----- DATASET

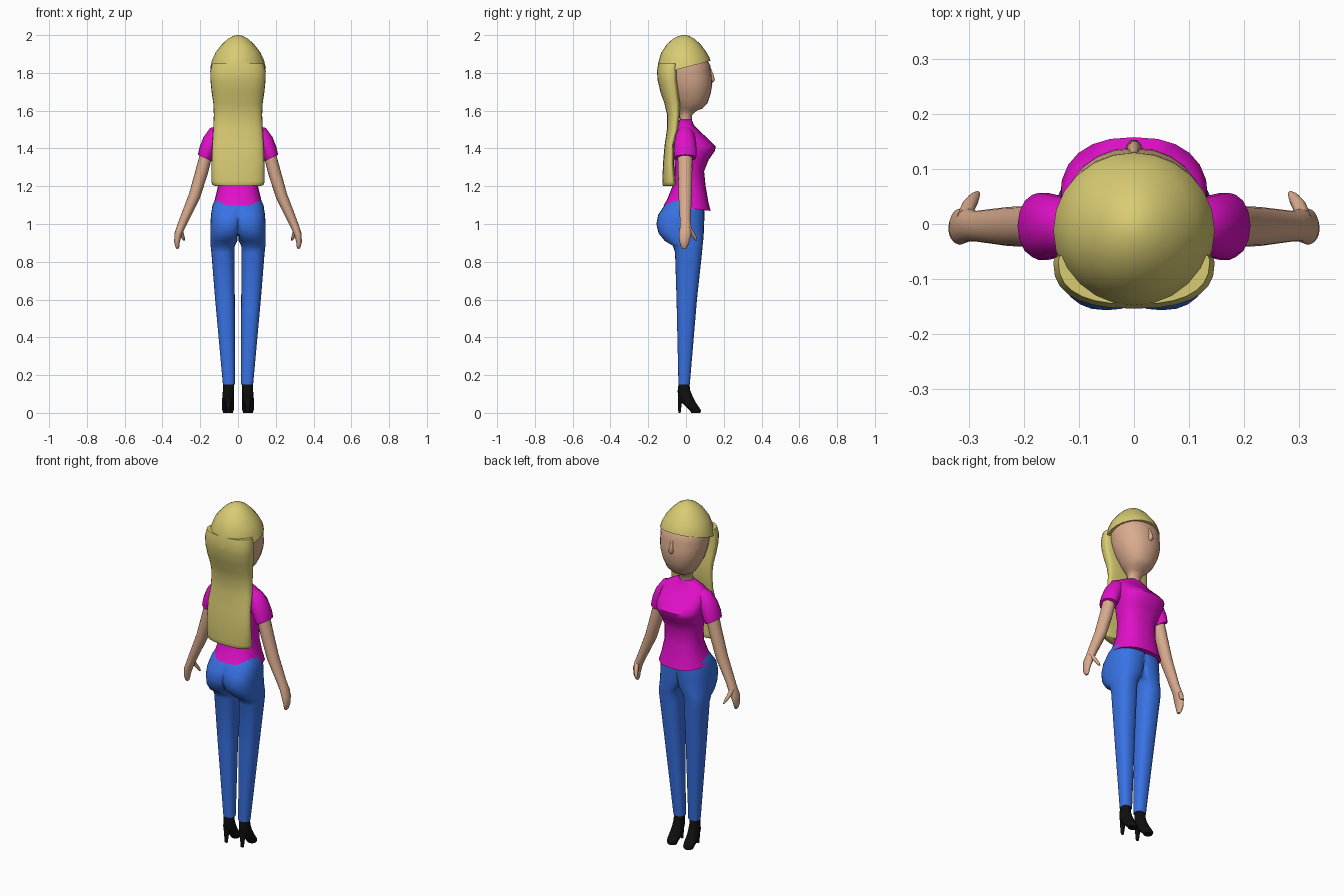
import bpy, bmesh
from math import sin, cos, tau, radians


def material(name, color):
    m = bpy.data.materials.new(name)
    m.diffuse_color = (*color, 1)
    return m


HAIR = material("blonde", (0.69, 0.60, 0.17))
SKIN = material("skin", (0.70, 0.41, 0.27))
PINK = material("magenta", (0.75, 0.005, 0.58))
BLUE = material("denim", (0.04, 0.17, 0.78))
BLACK = material("black", (0.005, 0.005, 0.005))


def loft(name, mat, rings, n=20, p=2.0, w=0.5, mirror=False, clamp=False):
    """Skin rings (z, cx, rx, y_back, y_front, tilt, slope); p squares the ring,
    w places its widest point between back and front."""
    bm = bmesh.new()
    loops = []
    for r in rings:
        z, cx, rx, yb, yf, tilt, slope = (*r, 0, 0)[:7]
        t = radians(tilt)
        y0 = yb + (yf - yb) * w
        loop = []
        for i in range(n):
            a = tau * i / n
            c, s = cos(a), sin(a)
            c = abs(c) ** (2 / p) * (1 if c > 0 else -1)
            s = abs(s) ** (2 / p) * (1 if s > 0 else -1)
            x = cx + rx * c * cos(t)
            y = y0 + s * (yf - y0 if s > 0 else y0 - yb)
            if clamp:
                x = max(x, 0)
            loop.append(bm.verts.new((x, y, z + rx * c * sin(t) + slope * y)))
        loops.append(loop)
    for a, b in zip(loops, loops[1:]):
        for i in range(n):
            j = (i + 1) % n
            bm.faces.new((a[i], a[j], b[j], b[i]))
    bm.faces.new(loops[0])
    bm.faces.new(loops[-1])
    if clamp:
        # open the inner seam so both halves weld into one surface
        seam = [f for f in bm.faces if all(v.co.x < 1e-5 for v in f.verts)]
        bmesh.ops.delete(bm, geom=seam, context='FACES')
    bmesh.ops.recalc_face_normals(bm, faces=bm.faces)
    me = bpy.data.meshes.new(name)
    bm.to_mesh(me)
    bm.free()
    me.materials.append(mat)
    ob = bpy.data.objects.new(name, me)
    bpy.context.collection.objects.link(ob)
    if mirror:
        ob.modifiers.new("mirror", 'MIRROR').merge_threshold = 0.0005
    bpy.ops.object.select_all(action='DESELECT')
    bpy.context.view_layer.objects.active = ob
    ob.select_set(True)
    bpy.ops.object.shade_smooth_by_angle(angle=radians(55))
    return ob


# Jeans: one leg and half the hips, mirrored
loft("jeans", BLUE, [
    (0.150, 0.048, 0.032, -0.040, 0.020),
    (0.600, 0.069, 0.052, -0.050, 0.058),
    (0.850, 0.080, 0.061, -0.058, 0.085),
    (0.885, 0.081, 0.064, -0.070, 0.088),
    (0.910, 0.075, 0.071, -0.112, 0.091),
    (0.950, 0.058, 0.088, -0.145, 0.094),
    (1.000, 0.050, 0.096, -0.157, 0.096),
    (1.050, 0.040, 0.103, -0.147, 0.098),
    (1.100, 0.015, 0.120, -0.113, 0.098),
    (1.140, 0.000, 0.115, -0.085, 0.090)], n=28, p=2.4, mirror=True, clamp=True)

# Ankle boots with stiletto heels
loft("boots", BLACK, [
    (0.158, 0.050, 0.030, -0.039, 0.018),
    (0.120, 0.051, 0.029, -0.044, 0.022),
    (0.085, 0.052, 0.031, -0.043, 0.036),
    (0.055, 0.053, 0.032, -0.024, 0.052),
    (0.028, 0.053, 0.033, 0.004, 0.070),
    (0.012, 0.053, 0.030, 0.022, 0.080),
    (0.000, 0.053, 0.025, 0.028, 0.076)], n=16, mirror=True)
loft("boot_heels", BLACK, [
    (0.095, 0.052, 0.024, -0.042, -0.004),
    (0.050, 0.052, 0.015, -0.043, -0.022),
    (0.000, 0.052, 0.009, -0.041, -0.028)], n=10, mirror=True)

# T-shirt body with flared hem, waist and bust
loft("shirt", PINK, [
    (1.085, 0, 0.138, -0.118, 0.130, 0, -0.12),
    (1.125, 0, 0.124, -0.100, 0.118, 0, -0.05),
    (1.200, 0, 0.106, -0.072, 0.104),
    (1.280, 0, 0.108, -0.060, 0.096),
    (1.340, 0, 0.123, -0.062, 0.120),
    (1.385, 0, 0.132, -0.068, 0.152),
    (1.410, 0, 0.135, -0.070, 0.158),
    (1.445, 0, 0.136, -0.072, 0.124),
    (1.485, 0, 0.134, -0.068, 0.080),
    (1.520, 0, 0.115, -0.052, 0.044),
    (1.543, 0, 0.072, -0.038, 0.034),
    (1.552, 0, 0.042, -0.033, 0.031)], n=24, p=2.4)
loft("sleeves", PINK, [
    (1.475, 0.085, 0.050, -0.048, 0.040, 70),
    (1.465, 0.115, 0.054, -0.056, 0.047, 52),
    (1.430, 0.143, 0.050, -0.062, 0.053, 36),
    (1.385, 0.165, 0.044, -0.067, 0.058, 28),
    (1.350, 0.177, 0.039, -0.062, 0.055, 26)], n=14, mirror=True)

# Arms, hands and thumbs
loft("arms", SKIN, [
    (1.380, 0.165, 0.033, -0.045, 0.035, 18),
    (1.280, 0.191, 0.034, -0.042, 0.033, 18),
    (1.150, 0.230, 0.031, -0.040, 0.031, 20),
    (1.020, 0.287, 0.024, -0.032, 0.024, 22),
    (0.985, 0.302, 0.022, -0.032, 0.028, 20),
    (0.945, 0.317, 0.020, -0.038, 0.028, 8),
    (0.905, 0.323, 0.015, -0.034, 0.018, -4),
    (0.880, 0.321, 0.011, -0.027, 0.008, -10),
    (0.869, 0.319, 0.006, -0.018, 0.000, -12)], n=16, mirror=True)
loft("thumbs", SKIN, [
    (0.985, 0.308, 0.014, 0.002, 0.026),
    (0.955, 0.302, 0.013, 0.018, 0.044),
    (0.930, 0.292, 0.010, 0.034, 0.057),
    (0.912, 0.285, 0.005, 0.048, 0.060)], n=10, mirror=True)

# Neck and head
loft("head", SKIN, [
    (1.530, 0, 0.041, -0.034, 0.031),
    (1.575, 0, 0.036, -0.030, 0.031),
    (1.597, 0, 0.047, -0.034, 0.052),
    (1.612, 0, 0.064, -0.045, 0.088),
    (1.640, 0, 0.085, -0.060, 0.114),
    (1.690, 0, 0.110, -0.085, 0.131),
    (1.740, 0, 0.125, -0.100, 0.139),
    (1.780, 0, 0.130, -0.112, 0.137),
    (1.810, 0, 0.132, -0.118, 0.131),
    (1.835, 0, 0.132, -0.120, 0.130),
    (1.870, 0, 0.124, -0.118, 0.112),
    (1.910, 0, 0.100, -0.095, 0.080)], n=24, p=2.15)
loft("nose", SKIN, [
    (1.745, 0, 0.011, 0.110, 0.138),
    (1.762, 0, 0.016, 0.110, 0.154),
    (1.790, 0, 0.010, 0.110, 0.147),
    (1.825, 0, 0.007, 0.110, 0.132)], n=10)

# Hair: domed cap with fringe, then the long fall down the back
loft("hair_cap", HAIR, [
    (1.830, 0, 0.147, -0.154, 0.130, 0, 0.26),
    (1.868, 0, 0.138, -0.148, 0.124, 0, 0.12),
    (1.910, 0, 0.118, -0.132, 0.106, 0, 0.03),
    (1.950, 0, 0.086, -0.103, 0.078),
    (1.980, 0, 0.054, -0.070, 0.046),
    (1.995, 0, 0.026, -0.040, 0.018),
    (2.000, 0, 0.008, -0.018, 0.000)], n=24)
loft("hair_upper_fall", HAIR, [
    (1.850, 0, 0.138, -0.146, -0.040),
    (1.810, 0, 0.147, -0.154, -0.042),
    (1.760, 0, 0.146, -0.150, -0.042),
    (1.700, 0, 0.140, -0.136, -0.036),
    (1.640, 0, 0.131, -0.115, -0.030),
    (1.580, 0, 0.128, -0.101, -0.031),
    (1.500, 0, 0.131, -0.101, -0.040),
    (1.420, 0, 0.136, -0.113, -0.064),
    (1.320, 0, 0.140, -0.122, -0.064),
    (1.225, 0, 0.141, -0.125, -0.055),
    (1.208, 0, 0.136, -0.124, -0.055),
    (1.202, 0, 0.124, -0.121, -0.058)], n=28, p=2.5, w=0.75)
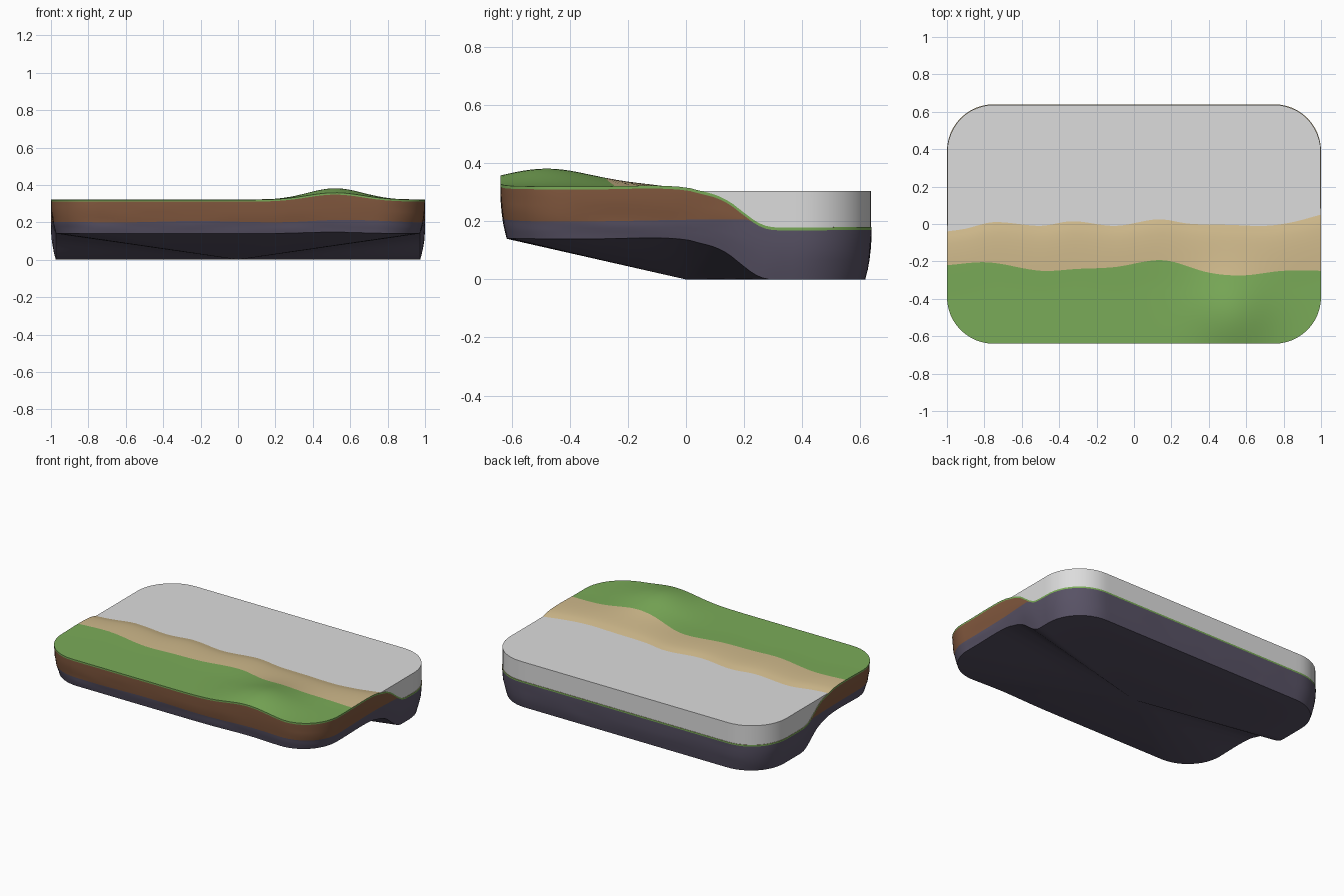
import bpy, bmesh, math
from mathutils import Vector, noise

if "Cube" in bpy.data.objects:
    bpy.data.objects.remove(bpy.data.objects["Cube"])

HALF_Y, RADIUS, WATER_Z = 0.64, 0.25, 0.305


def material(name, rgb):
    lin = [(c / 255 / 12.92) if c < 11 else ((c / 255 + 0.055) / 1.055) ** 2.4 for c in rgb]
    m = bpy.data.materials.new(name)
    m.use_nodes = True
    m.diffuse_color = (*lin, 1)
    m.node_tree.nodes["Principled BSDF"].inputs["Base Color"].default_value = (*lin, 1)
    return m


GRASS, SAND, SOIL, ROCK = range(4)
land_mats = [material("grass green", (122, 171, 88)), material("sand", (208, 186, 140)),
             material("soil brown", (130, 88, 62)), material("rock slate", (88, 82, 101))]
water_mat = material("water grey", (220, 220, 220))


def curve(points, x):
    """Smooth curve through (x, value) points."""
    x = min(max(x, points[0][0]), points[-1][0])
    n = len(points)
    k = next(i for i in range(n - 1) if x <= points[i + 1][0])
    (x0, a), (x1, b) = points[k], points[k + 1]

    def slope(i):
        p, q = points[max(i - 1, 0)], points[min(i + 1, n - 1)]
        return (q[1] - p[1]) / (q[0] - p[0])
    w = x1 - x0
    t = (x - x0) / w
    return ((2*t**3 - 3*t*t + 1) * a + (t**3 - 2*t*t + t) * w * slope(k)
            + (3*t*t - 2*t**3) * b + (t**3 - t*t) * w * slope(k + 1))


# Grass edge, shoreline and bank section
GRASS_EDGE = [(-1, -.22), (-.78, -.205), (-.5, -.25), (-.3, -.24), (-.1, -.23), (.1, -.195),
              (.2, -.2), (.4, -.26), (.58, -.275), (.8, -.25), (1, -.25)]
SHORE = [(-1, -.04), (-.9, -.025), (-.75, .01), (-.5, -.01), (-.33, .015), (-.1, -.01),
         (.13, .025), (.3, 0), (.5, -.008), (.7, -.012), (.85, .01), (1, .05)]
BANK = [(-.35, .32), (-.15, .323), (-.05, .317), (0, .305), (.05, .292), (.1, .268),
        (.15, .23), (.2, .195), (.25, .18), (.5, .18)]


def shore(x):
    return curve(SHORE, x)


def grass_edge(x):
    return curve(GRASS_EDGE, x)


def bank(x, y):
    return curve(BANK, y - shore(x))


def hill(x, y):
    return 0.062 * math.exp(-((x - .52) / .21) ** 2 - ((y + .48) / .23) ** 2)


def height(x, y):
    return bank(x, y) + hill(x, y)


def edge_y(x):
    """Half depth of the rounded rectangle at x."""
    d = max(abs(x) - (1 - RADIUS), 0)
    return HALF_Y - RADIUS + math.sqrt(max(RADIUS ** 2 - d * d, 0))


# Columns get closer together towards the rounded ends
CORNER = [1 - RADIUS + RADIUS * math.sin(math.pi / 2 * i / 12) for i in range(1, 13)]
COLUMNS = ([-x for x in reversed(CORNER)]
           + [(1 - RADIUS) * (i / 24 - 1) for i in range(49)] + CORNER)


def make_sheet(bm, bands, z_func):
    """Grid between boundary functions; returns its rim, anticlockwise from above."""
    grid = []
    for x in COLUMNS:
        ys = [bands[0][0](x)]
        for lo, hi, rows, _ in bands:
            a, b = lo(x), hi(x)
            ys += [a + (b - a) * (r + 1) / rows for r in range(rows)]
        grid.append([bm.verts.new((x, y, z_func(x, y))) for y in ys])
    row_mats = [mat for _, _, rows, mat in bands for _ in range(rows)]
    for a, b in zip(grid, grid[1:]):
        for j, mat in enumerate(row_mats):
            bm.faces.new((a[j], b[j], b[j + 1], a[j + 1])).material_index = mat
    return ([c[0] for c in grid] + grid[-1][1:]
            + [c[-1] for c in reversed(grid[:-1])] + grid[0][-2:0:-1])


def make_wall(bm, upper, lower, mat):
    n = len(upper)
    for k in range(n):
        m = (k + 1) % n
        bm.faces.new((upper[k], lower[k], lower[m], upper[m])).material_index = mat


def finish(bm, name, mats):
    bmesh.ops.remove_doubles(bm, verts=bm.verts, dist=1e-5)
    bmesh.ops.dissolve_degenerate(bm, edges=bm.edges, dist=1e-6)
    mesh = bpy.data.meshes.new(name)
    bm.to_mesh(mesh)
    bm.free()
    ob = bpy.data.objects.new(name, mesh)
    bpy.context.collection.objects.link(ob)
    for m in mats:
        mesh.materials.append(m)
    bpy.ops.object.select_all(action="DESELECT")
    ob.select_set(True)
    bpy.context.view_layer.objects.active = ob
    bpy.ops.object.shade_smooth_by_angle(angle=math.radians(35))
    return ob


# Land: top sheet
bm = bmesh.new()
rim = make_sheet(bm, [
    (lambda x: -edge_y(x), grass_edge, 14, GRASS),
    (grass_edge, shore, 8, SAND),
    (shore, lambda x: shore(x) + .27, 12, SAND),
    (lambda x: shore(x) + .27, edge_y, 4, SAND)], height)
rim_points = [v.co.copy() for v in rim]


def wall_ring(layer, t):
    """Ring of wall vertices a fraction t down the given layer."""
    ring = []
    for p in rim_points:
        rise = hill(p.x, p.y)
        turf = p.z - .01
        bottom = max(0, bank(p.x, p.y) - .18 + .2 * rise)
        seam = min(turf, .203 + .2 * rise + .004 * math.sin(7 * p.x + 5 * p.y))
        levels = [p.z, turf, seam, bottom]
        z = levels[layer] + (levels[layer + 1] - levels[layer]) * t
        f = (p.z - z) / (p.z - bottom)
        bump = .005 * noise.noise(Vector((p.x * 4, p.y * 4, z * 25))) * math.sin(math.pi * f)
        inset = .026 * f * f + max(bump, -.002 * f)
        ring.append(bm.verts.new((p.x * (1 - inset), p.y * (1 - inset * 1.35), z)))
    return ring


# Land: turf, soil and rock layers down the sides
upper = rim
for layer, rows, mat in ((0, 1, GRASS), (1, 4, SOIL), (2, 5, ROCK)):
    for r in range(rows):
        lower = wall_ring(layer, (r + 1) / rows)
        make_wall(bm, upper, lower, mat)
        upper = lower

# Land: underside meeting at one central point
centre = bm.verts.new((0, 0, 0))
for k in range(len(upper)):
    bm.faces.new((upper[k], centre, upper[(k + 1) % len(upper)])).material_index = ROCK
finish(bm, "land", land_mats)

# Water: flat surface with sides reaching down to the bed
bm = bmesh.new()
rim = make_sheet(bm, [(shore, lambda x: shore(x) + .27, 12, 0),
                      (lambda x: shore(x) + .27, edge_y, 4, 0)], lambda x, y: WATER_Z)
bed = [bm.verts.new((v.co.x, v.co.y, min(WATER_Z, height(v.co.x, v.co.y)))) for v in rim]
make_wall(bm, rim, bed, 0)
for v in bm.verts:
    v.co.x *= .998
    v.co.y *= .996
finish(bm, "water", [water_mat])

----------

* **WHAT IS NEEDED**: Begin with the line above that has "return curve(BANK, y - shore(x))" and continue through the line that has "return ([c[0] for", setting each one down exactly. Stop there.

* **SOLUTION FOR THIS TASK**:
    return curve(BANK, y - shore(x))


def hill(x, y):
    return 0.062 * math.exp(-((x - .52) / .21) ** 2 - ((y + .48) / .23) ** 2)


def height(x, y):
    return bank(x, y) + hill(x, y)


def edge_y(x):
    """Half depth of the rounded rectangle at x."""
    d = max(abs(x) - (1 - RADIUS), 0)
    return HALF_Y - RADIUS + math.sqrt(max(RADIUS ** 2 - d * d, 0))


# Columns get closer together towards the rounded ends
CORNER = [1 - RADIUS + RADIUS * math.sin(math.pi / 2 * i / 12) for i in range(1, 13)]
COLUMNS = ([-x for x in reversed(CORNER)]
           + [(1 - RADIUS) * (i / 24 - 1) for i in range(49)] + CORNER)


def make_sheet(bm, bands, z_func):
    """Grid between boundary functions; returns its rim, anticlockwise from above."""
    grid = []
    for x in COLUMNS:
        ys = [bands[0][0](x)]
        for lo, hi, rows, _ in bands:
            a, b = lo(x), hi(x)
            ys += [a + (b - a) * (r + 1) / rows for r in range(rows)]
        grid.append([bm.verts.new((x, y, z_func(x, y))) for y in ys])
    row_mats = [mat for _, _, rows, mat in bands for _ in range(rows)]
    for a, b in zip(grid, grid[1:]):
        for j, mat in enumerate(row_mats):
            bm.faces.new((a[j], b[j], b[j + 1], a[j + 1])).material_index = mat
    return ([c[0] for c in grid] + grid[-1][1:]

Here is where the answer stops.